The pipes sound because of the combination of the wind system (bellows, wind trunk, wind chest), key action (key, tracker, pallets) and stop action (slider tabs, sliders).

Each register or row of pipes is controlled by pushing or pulling the slider tabs which protrude from the sides of the organ (10). These move the interior sliders sideways and allow the air to pass from the wind chest to a particular rank of the pipes, if sound is desired, or to close off the air passage if those pipes are not meant to sound.

ORGANS WITH SUSPENDED ACTION

San Jerónimo Tlacochahuaya
La Basílica de la Soledad
La Catedral de Oaxaca
San Matías Jalatlaco
Santo Domingo Yanhuitlán

La Asuncion de María Tlacolula

 

 

DIRECT ACTION

1 Bellows
2 Valve
3 Wind trunk
4 Spring
5 Pallet
6 Pallet box
7 Key
8 Tracker
9 Groove
how does an organ work
10 Slider
11 Toe board
12 Grooved board
13 Pipe
14 Weight
15 Case
16 Table
17 Air enters bellows
18 Air enters organ

To print a quality version of this schematic, download direct_action.pdf (744 KB)

 


DIRECT ACTION (ENLARGEMENT)

1 Bellows
2 Valve
3 Wind trunk
4 Spring
5 Pallet
6 Pallet box
7 Key
8 Tracker
how does an organ work
9 Groove
10 Slider
11 Toe board
12 Grooved board
14 Weight
16 Table
17 Air enters bellows
18 Air enters organ

 

When the bellows (1) are raised manually, air (wind) enters them through the feeder valve (2). The bellows slowly deflate, pushed down by their weights (14), which sends air through the wind trunk (3) towards the pallet box (6) at a predetermined pressure.

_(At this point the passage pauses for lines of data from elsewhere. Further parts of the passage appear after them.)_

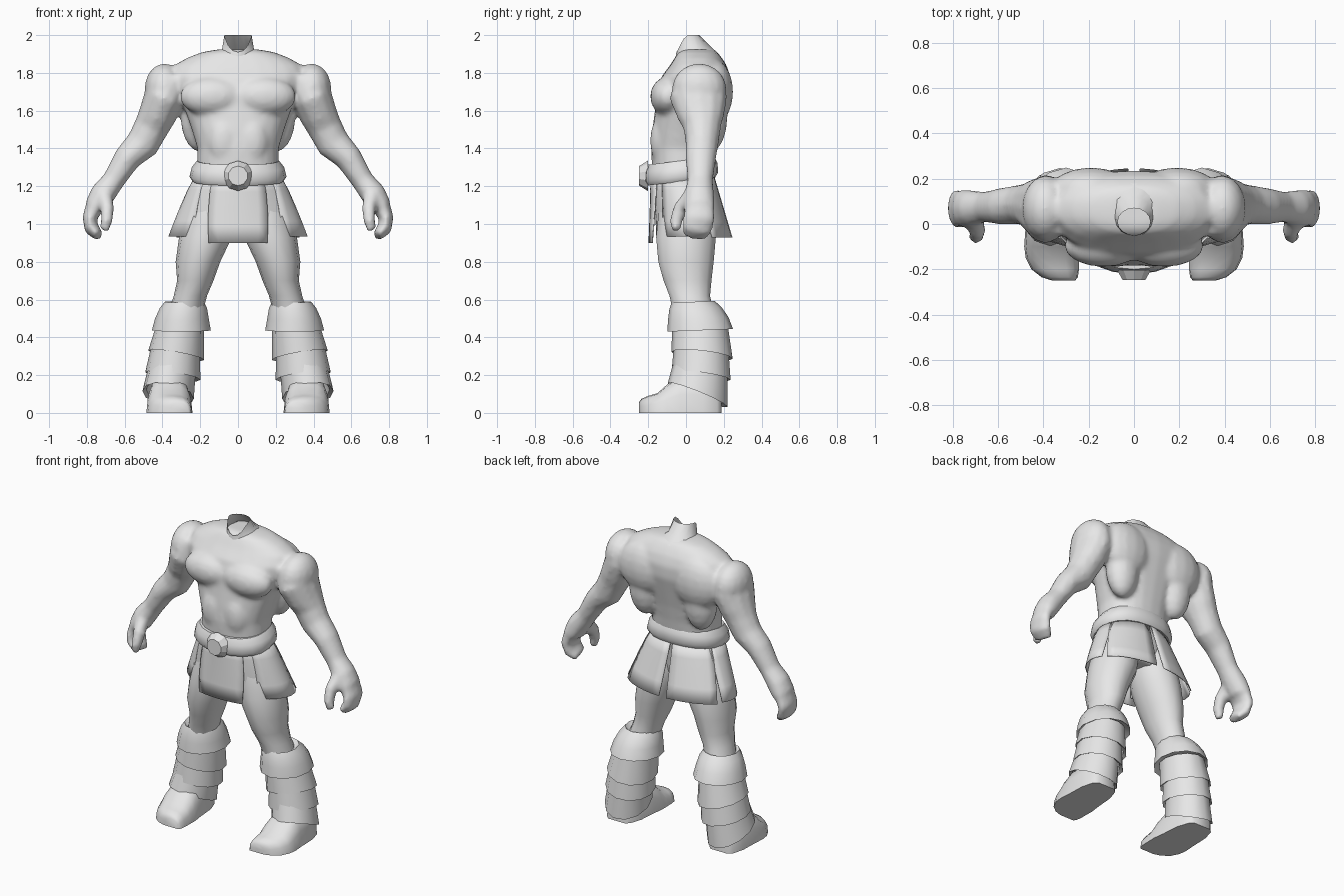
import bpy, bmesh, math
from mathutils import Vector, Matrix

if "Cube" in bpy.data.objects:
    bpy.data.objects.remove(bpy.data.objects["Cube"])

grey = bpy.data.materials.new("plain_grey")
grey.diffuse_color = (0.8, 0.8, 0.8, 1)
grey.use_nodes = True
grey.node_tree.nodes["Principled BSDF"].inputs["Base Color"].default_value = grey.diffuse_color


def spow(v, e):
    return math.copysign(abs(v) ** e, v)


def ring(cx, cy, z, rx, ry, n=14, tx=0, ty=0, p=2.0):
    """Horizontal superellipse, optionally tilted along x and y."""
    pts = []
    for i in range(n):
        a = 2 * math.pi * i / n
        dx, dy = rx * spow(math.cos(a), 2 / p), ry * spow(math.sin(a), 2 / p)
        pts.append(Vector((cx + dx, cy + dy, z + tx * dx + ty * dy)))
    return pts


def tube(path, n=12):
    """Rings along a path of (x, y, z, in-plane radius, depth radius)."""
    cs = [Vector(p[:3]) for p in path]
    out = []
    for i, p in enumerate(path):
        t = (cs[min(i + 1, len(cs) - 1)] - cs[max(i - 1, 0)]).normalized()
        b = Vector((0, 1, 0))
        b = (b - t * b.dot(t)).normalized()
        u = t.cross(b)
        out.append([cs[i] + u * p[3] * math.cos(2 * math.pi * k / n)
                    + b * p[4] * math.sin(2 * math.pi * k / n) for k in range(n)])
    return out


def loft(bm, rings, s=1, cap=True):
    vs = [[bm.verts.new((s * p.x, p.y, p.z)) for p in r] for r in rings]
    n = len(vs[0])
    for a, b in zip(vs, vs[1:]):
        for i in range(n):
            j = (i + 1) % n
            bm.faces.new((a[i], a[j], b[j], b[i]))
    if cap:
        bm.faces.new(vs[0])
        bm.faces.new(vs[-1])


def ball(bm, loc, rad):
    bmesh.ops.create_uvsphere(bm, u_segments=16, v_segments=10, radius=1,
                              matrix=Matrix.Translation(loc) @ Matrix.Diagonal((*rad, 1)))


def finish(bm, name, angle=40):
    bmesh.ops.recalc_face_normals(bm, faces=bm.faces)
    me = bpy.data.meshes.new(name)
    bm.to_mesh(me)
    bm.free()
    me.materials.append(grey)
    me.shade_smooth()
    me.set_sharp_from_angle(angle=math.radians(angle))
    ob = bpy.data.objects.new(name, me)
    bpy.context.collection.objects.link(ob)
    return ob


# Torso, arms and hands, fused into one smooth skin
bm = bmesh.new()
torso = [(1.02, .17, -.12, .11), (1.15, .21, -.15, .13), (1.30, .215, -.18, .15),
         (1.40, .215, -.185, .165), (1.50, .245, -.178, .185), (1.60, .28, -.165, .21),
         (1.70, .33, -.155, .235), (1.78, .36, -.13, .235), (1.84, .34, -.085, .215),
         (1.88, .27, -.06, .19), (1.91, .19, -.04, .165), (1.925, .10, -.01, .13)]
loft(bm, [ring(0, (f + b) / 2, z, w, (b - f) / 2, 24, p=2.3) for z, w, f, b in torso])
arm = [(.33, .07, 1.78, .08, .12), (.39, .065, 1.67, .11, .155), (.43, .08, 1.57, .10, .125),
       (.46, .085, 1.51, .093, .10), (.505, .085, 1.425, .09, .088), (.585, .078, 1.35, .073, .082),
       (.66, .075, 1.23, .06, .068), (.715, .07, 1.16, .068, .08), (.755, .07, 1.09, .06, .085)]
fingers = [(.755, .07, 1.10, .05, .08), (.785, .07, 1.03, .04, .085),
           (.775, .06, .975, .04, .08), (.735, .045, .935, .028, .065)]
thumb = [(.71, .03, 1.15, .045, .045), (.692, -.03, 1.08, .037, .04),
         (.695, -.052, 1.02, .032, .035), (.708, -.055, .965, .024, .026)]
for s in (1, -1):
    for path in (arm, fingers, thumb):
        loft(bm, tube(path), s)
    ball(bm, (s * .39, .07, 1.715), (.105, .145, .135))    # deltoid
    ball(bm, (s * .135, -.095, 1.675), (.175, .095, .105))  # chest muscle
    ball(bm, (s * .19, .15, 1.70), (.18, .10, .17))        # shoulder blade
    ball(bm, (s * .20, .13, 1.57), (.105, .09, .19))       # side back muscle
    ball(bm, (s * .075, -.13, 1.44), (.085, .06, .13))     # belly muscle
body = finish(bm, "upper_body", 180)
rm = body.modifiers.new("fuse", 'REMESH')
rm.mode = 'VOXEL'
rm.voxel_size = .014
rm.use_smooth_shade = True
sm = body.modifiers.new("soften", 'SMOOTH')
sm.factor = .5
sm.iterations = 6

# Open neck with a slanted rim
bm = bmesh.new()
rim = ring(0, .01, 0, .072, .06, 16)
for p in rim:
    p.z = min(2.0, 1.91 + (p.y + .05) * 1.9)
loft(bm, [ring(0, .06, 1.87, .16, .12, 16, ty=.2),
          ring(0, .03, 1.905, .088, .09, 16, ty=.5), rim], cap=False)
finish(bm, "neck", 60)

# Belt, higher at the back
bm = bmesh.new()
prof = [(-.05, .20, .15), (-.055, .24, .18), (-.03, .257, .195),
        (.02, .245, .192), (.055, .218, .175), (.05, .18, .14)]
loft(bm, [ring(0, -.025, 1.28 + dz, rx, ry, 20, ty=.12, p=2.3) for dz, rx, ry in prof])
finish(bm, "belt", 50)

# Round buckle
bm = bmesh.new()
bmesh.ops.create_cone(bm, cap_ends=True, segments=10, radius1=.08, radius2=.052, depth=.045,
                      matrix=Matrix.Translation((0, -.225, 1.255)) @ Matrix.Rotation(math.pi / 2, 4, 'X'))
finish(bm, "buckle", 30)


def panel(name, s, top, bot, zb, k=1.0, steps=6):
    """Curved cloth flap between angles (degrees from the front) at top and bottom."""
    bm = bmesh.new()
    grid = []
    for r in range(5):
        t = r / 4
        rx, ry, cy = .225 + .14 * t ** .85, .168 + .037 * t, -.02 + .055 * t
        row = []
        for i in range(steps + 1):
            f = i / steps
            a0 = top[0] + (top[1] - top[0]) * f
            a1 = bot[0] + (bot[1] - bot[0]) * f
            a = math.radians(a0 + (a1 - a0) * t)
            kk = 1 + (k - 1) * t
            row.append(bm.verts.new((s * rx * kk * math.sin(a), cy - ry * kk * math.cos(a),
                                     1.26 + (zb - 1.26) * t)))
        grid.append(row)
    for a, b in zip(grid, grid[1:]):
        for i in range(steps):
            bm.faces.new((a[i], a[i + 1], b[i + 1], b[i]))
    ob = finish(bm, name, 40)
    so = ob.modifiers.new("thickness", 'SOLIDIFY')
    so.thickness = .006


# Skirt flaps
panel("skirt_front", 1, (-36, 36), (-22, 22), .90, 1.14)
for s, side in ((1, "left"), (-1, "right")):
    panel("skirt_inner_" + side, s, (25, 56), (17, 44), .93, .98)
    panel("skirt_side_" + side, s, (50, 118), (40, 112), .935, 1.01)
    panel("skirt_back_" + side, s, (112, 178), (120, 176), .93, 1.03)

# Legs, cuffs, banded leggings and shoes
thigh = [(1.18, .11, -.01, .11, .13), (1.05, .145, 0, .14, .15), (.93, .172, 0, .14, .162),
         (.80, .212, 0, .118, .15), (.70, .226, .008, .096, .13), (.62, .252, .02, .088, .11),
         (.55, .272, .035, .09, .11), (.42, .30, .06, .09, .11)]
cuff = [(.565, .28, .04, .08, .095), (.588, .284, .038, .104, .114), (.555, .289, .05, .125, .138),
        (.50, .297, .065, .142, .160), (.437, .30, .075, .156, .174), (.46, .30, .075, .12, .14)]
# bottom of each band: z, cx, cy, rx, ry, tilt x, tilt y; top: z, cx, cy, rx, ry
bands = [((.305, .327, .085, .148, .162, .17, -.11), (.46, .305, .075, .125, .148)),
         ((.195, .345, .080, .146, .156, .14, -.13), (.33, .332, .08, .130, .146)),
         ((.095, .370, .062, .136, .158, .15, -.40), (.225, .35, .075, .126, .144))]
# shoe sections: y, cx, half width, height
shoe = [(.188, .37, .06, .10), (.165, .37, .085, .14), (.09, .368, .108, .2), (-.03, .365, .115, .2),
        (-.10, .363, .122, .15), (-.15, .36, .118, .105), (-.20, .348, .105, .09),
        (-.235, .328, .08, .075), (-.25, .31, .05, .055)]
for s, side in ((1, "left"), (-1, "right")):
    bm = bmesh.new()
    loft(bm, [ring(cx, cy, z, rx, ry) for z, cx, cy, rx, ry in thigh], s)
    finish(bm, "leg_" + side, 60)

    bm = bmesh.new()
    loft(bm, [ring(cx, cy, z, rx, ry, 12, ty=.04) for z, cx, cy, rx, ry in cuff], s)
    finish(bm, "cuff_" + side, 60)

    for i, (b, t) in enumerate(bands):
        z, cx, cy, rx, ry, tx, ty = b
        bm = bmesh.new()
        loft(bm, [ring(t[1], t[2], t[0], t[3], t[4], 12, tx * .6, ty * .6),
                  ring(cx, cy, z, rx, ry, 12, tx, ty),
                  ring(cx, cy, z + .012, rx - .02, ry - .02, 12, tx, ty),
                  ring(t[1], t[2], t[0] - .01, t[3] - .02, t[4] - .02, 12, tx * .6, ty * .6)],
             s, cap=False)
        finish(bm, f"legging_band_{i + 1}_{side}", 40)

    bm = bmesh.new()
    loft(bm, [[Vector((cx + w * spow(math.cos(math.pi * k / 8), .75), y,
                       h * max(0, math.sin(math.pi * k / 8)) ** .75)) for k in range(9)]
              for y, cx, w, h in shoe], s)
    finish(bm, "shoe_" + side, 55)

When depressed, each key (7) pulls down its corresponding pallet or valve (5), allowing the air stored under pressure to be directed through channels in the wind chest to the corresponding pipes (13).

Grooves (9), sliders (10) and toeboards (11) together make up the wind chest.

The pipes sound because of the combination of the wind system (bellows, wind trunk, wind chest), key action (key, tracker, pallets) and stop action (slider tabs, sliders). 


Each register or row of pipes is controlled by pushing or pulling the slider tabs which protrude from the sides of the organ (10). These move the interior sliders sideways and allow the air to pass from the wind chest to a particular rank of the pipes, if sound is desired, or to close off the air passage if those pipes are not meant to sound.

ORGANS WITH DIRECT ACTION

San Andrés Zautla
Sta. Ma. de la Natividad Tamazulapan
San Andrés Huayapam

San Pedro Mártir Yucuxaco

San Pedro Quiatoni

San Dionisio Ocotepec